For example, suppose that the affirmative reads "Interpretation: Debaters must not read a Prioris." The negative stands up and replies "You responded to my a Priori, so there was no risk of it being abusive in this round." Clearly, this response would not be acceptable under a norm-setting model of debate, because the affirmative is arguing that the norm of reading a Prioris is bad, irrespective of whatever else happened in this round.
Generally speaking, therefore, the person reading the theory shell will want to advocate for a norm-setting model of debate, and the person responding to theory might benefit from an in-round abuse model of debate.
IRA – Context: Abuse will always be contextual to different situations, so we can never have a unified understanding of a norm. View abuse through a case-by-case basis.
IRA –Theory recourse: It justifies frivolous theory shells when I’ve not done anything abusive in this round specifically. Force them to prove why I was abusive in this round – anything else justifies a horrible norm for theory debates.
IRA – Norms setting collapses as the purpose of norms setting is to mitigate in-round abuse just for all rounds
IRA – Norms setting fails. A. Empirically disproven since tricks are still prevalent on the circuit – shows theory fails to enact real change B. Norms are controlled by judge preferences, not debaters, since not all debaters will run theory. C. Everyone has their own conception over what constitutes a good norm and is defensible
Norms Setting – Longevity: setting the best norms for debate space ensures all rounds will be fair, not only this particular one, which outweighs.
Norms Setting – Logic: the intrinsic purpose of theory is to set good norms; that is why we defend two different models through competing interps.
Norms Setting – Collapses: defending a model of in round abuse concedes to the validity that it is a good norm and that norms setting matters
Norms Setting – Models: theory is a question of models of debate, so even if you prove why your abuse isn’t significant here, if we win why it’s bad for the debate space as a whole, that justifies dropping them to stop the proliferation.
Theory shells are sometimes ran in the form of paragraph theory. While functionally identical to normal theory, paragraph theory often condenses the structure of a shell into one paragraph and makes it faster to run, especially useful for the 1AR.
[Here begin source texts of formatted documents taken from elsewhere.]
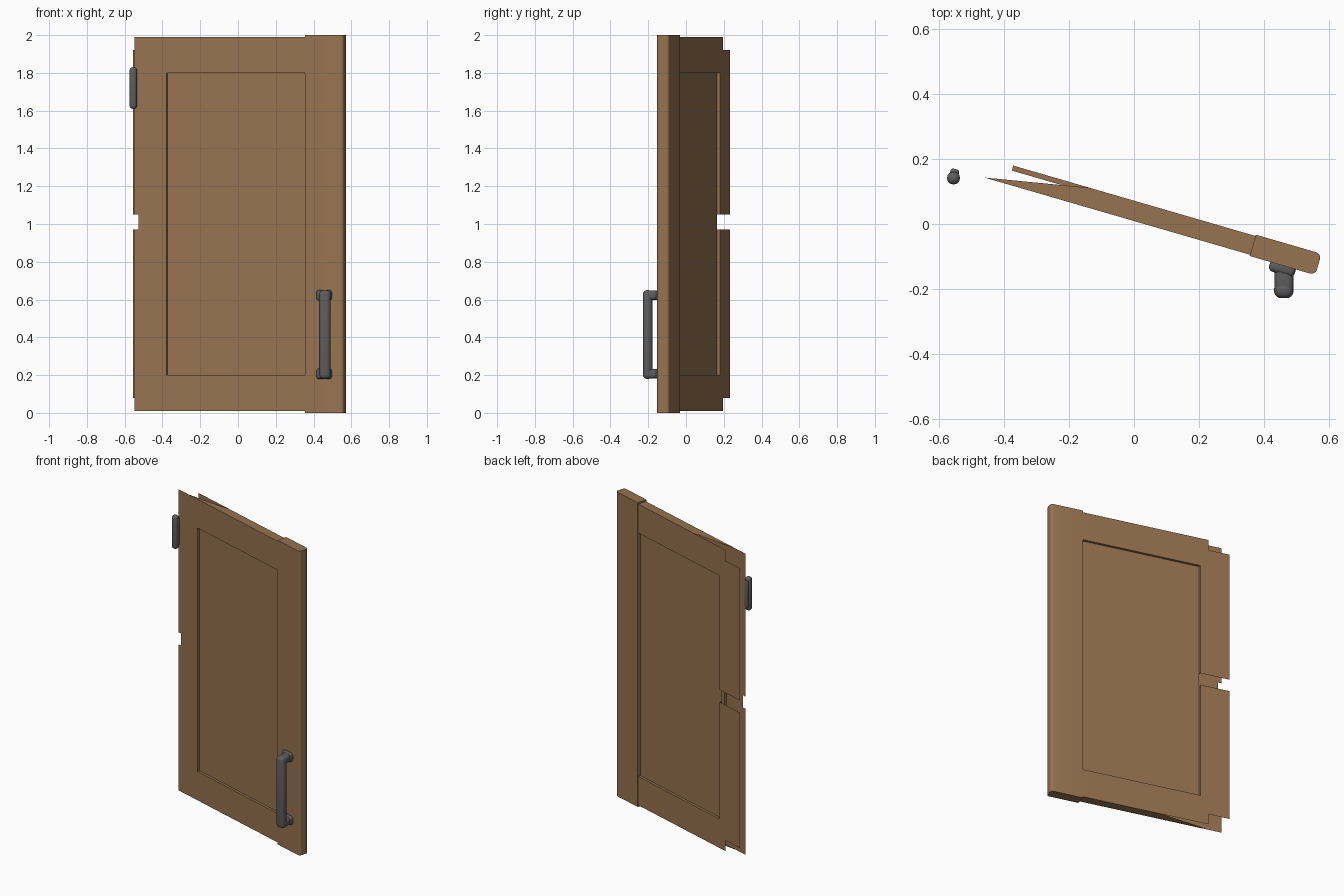
import bpy, bmesh, math
from mathutils import Matrix, Vector

if "Cube" in bpy.data.objects:
    bpy.data.objects.remove(bpy.data.objects["Cube"])


def material(name, colour):
    m = bpy.data.materials.new(name)
    m.use_nodes = True
    m.diffuse_color = colour
    m.node_tree.nodes["Principled BSDF"].inputs["Base Color"].default_value = colour
    return m


wood = material("warm brown wood", (0.31, 0.17, 0.08, 1))
metal = material("dark grey metal", (0.11, 0.11, 0.11, 1))


def finish(bm, name, mat):
    mesh = bpy.data.meshes.new(name)
    bm.to_mesh(mesh)
    bm.free()
    obj = bpy.data.objects.new(name, mesh)
    bpy.context.collection.objects.link(obj)
    mesh.materials.append(mat)
    bpy.ops.object.select_all(action='DESELECT')
    obj.select_set(True)
    bpy.context.view_layer.objects.active = obj
    bpy.ops.object.shade_smooth_by_angle(angle=math.radians(35))
    return obj


# Door: framed front and back skins, open and broken along the hinge side
THICK, RECESS, STEP = 0.068, 0.02, 0.004
FRONT_U = [-0.573, -0.55, -0.48, -0.395, -0.16, 0.37, 0.58]
BACK_U = [-0.598, -0.55, -0.46, -0.405, -0.16, 0.37, 0.58]
ROWS = [0, 0.08, 0.2, 0.97, 1.05, 1.8, 1.92, 2]
STILE = 5                                   # column of the handle-side stile
NC, NR = len(FRONT_U) - 1, len(ROWS) - 1


def point(back, i, k, col, row):
    """Corner of a skin cell; its depth depends on the cell it belongs to."""
    depth = 0 if col == STILE else STEP
    if col in (3, 4) and 2 <= row <= 4:
        depth = RECESS                      # sunken centre panel
    z = ROWS[k]
    if col != STILE:
        z = min(max(z, 0.01), 1.99)
    u = (BACK_U if back else FRONT_U)[i]
    return Vector((u, THICK - depth if back else depth, z))


def missing(back, col, row):
    if back:
        return (row == 3 and col < 3) or (col < 2 and row in (0, NR - 1))
    return row == 3 and col == 0


bm = bmesh.new()


def face(points):
    clean = []
    for p in points:
        if all((p - q).length > 1e-5 for q in clean):
            clean.append(p)
    if len(clean) > 2:
        bm.faces.new([bm.verts.new(p) for p in clean])


for back in (False, True):
    for c in range(NC):
        for r in range(NR):
            if missing(back, c, r):
                continue
            face([point(back, c + a, r + b, c, r) for a, b in ((0, 0), (1, 0), (1, 1), (0, 1))])
            # Walls wherever neighbouring cells lie at different depths
            if c + 1 < NC:
                face([point(back, c + 1, r, c, r), point(back, c + 1, r + 1, c, r),
                      point(back, c + 1, r + 1, c + 1, r), point(back, c + 1, r, c + 1, r)])
            if r + 1 < NR and c != STILE:
                face([point(back, c, r + 1, c, r), point(back, c + 1, r + 1, c, r),
                      point(back, c + 1, r + 1, c, r + 1), point(back, c, r + 1, c, r + 1)])

# Outer edge, then top and bottom caps with a slanted broken end
for r in range(NR):
    face([point(b, NC, k, STILE, r) for b, k in ((0, r), (1, r), (1, r + 1), (0, r + 1))])
for k, r in ((0, 0), (NR, NR - 1)):
    face([point(False, i, k, 2, r) for i in (2, 3, 4, 5)]
         + [point(True, i, k, 2, r) for i in (5, 4)])
    face([point(b, i, k, STILE, r) for b, i in ((0, 5), (0, 6), (1, 6), (1, 5))])
    face([point(b, 5, k, c, r) for b, c in ((0, 4), (1, 4), (1, 5), (0, 5))])

bmesh.ops.remove_doubles(bm, verts=bm.verts[:], dist=0.0005)
bmesh.ops.recalc_face_normals(bm, faces=bm.faces[:])
outer = [e for e in bm.edges if all(v.co.x > 0.579 for v in e.verts)
         and abs(e.verts[0].co.z - e.verts[1].co.z) > 0.01]
bmesh.ops.bevel(bm, geom=outer, offset=0.017, segments=4, profile=0.5,
                affect='EDGES', clamp_overlap=False)
bm.transform(Matrix.Translation((0, 0.005, 0)) @ Matrix.Rotation(math.radians(-16.2), 4, 'Z'))
finish(bm, "cabinet_door", wood)


def rounded_box(name, low, high, radius, angle=0):
    """Soft-edged metal block between two corners."""
    low, high = Vector(low), Vector(high)
    bm = bmesh.new()
    bmesh.ops.create_cube(bm, size=1)
    bmesh.ops.scale(bm, vec=high - low, verts=bm.verts)
    bmesh.ops.bevel(bm, geom=bm.edges[:], offset=radius, segments=4,
                    profile=0.5, affect='EDGES')
    bm.transform(Matrix.Translation((low + high) / 2)
                 @ Matrix.Rotation(math.radians(angle), 4, 'Z'))
    return finish(bm, name, metal)


# Bar handle on two posts with flared feet
rounded_box("handle_bar", (0.43, -0.228, 0.18), (0.49, -0.178, 0.65), 0.022)
for side, z in (("lower", 0.182), ("upper", 0.598)):
    rounded_box("handle_post_" + side, (0.432, -0.215, z), (0.49, -0.125, z + 0.05), 0.018)
    rounded_box("handle_foot_" + side, (0.415, -0.155, z - 0.003), (0.497, -0.115, z + 0.053), 0.015, -16.2)

# Hinge knuckle and its small leaf
rounded_box("hinge_knuckle", (-0.574, 0.122, 1.61), (-0.535, 0.16, 1.83), 0.017)
rounded_box("hinge_leaf", (-0.565, 0.145, 1.63), (-0.538, 0.169, 1.81), 0.008, -16.2)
Below are a couple sample shells; they have red text explaining the different parts of the shell as outlined in the sections below this.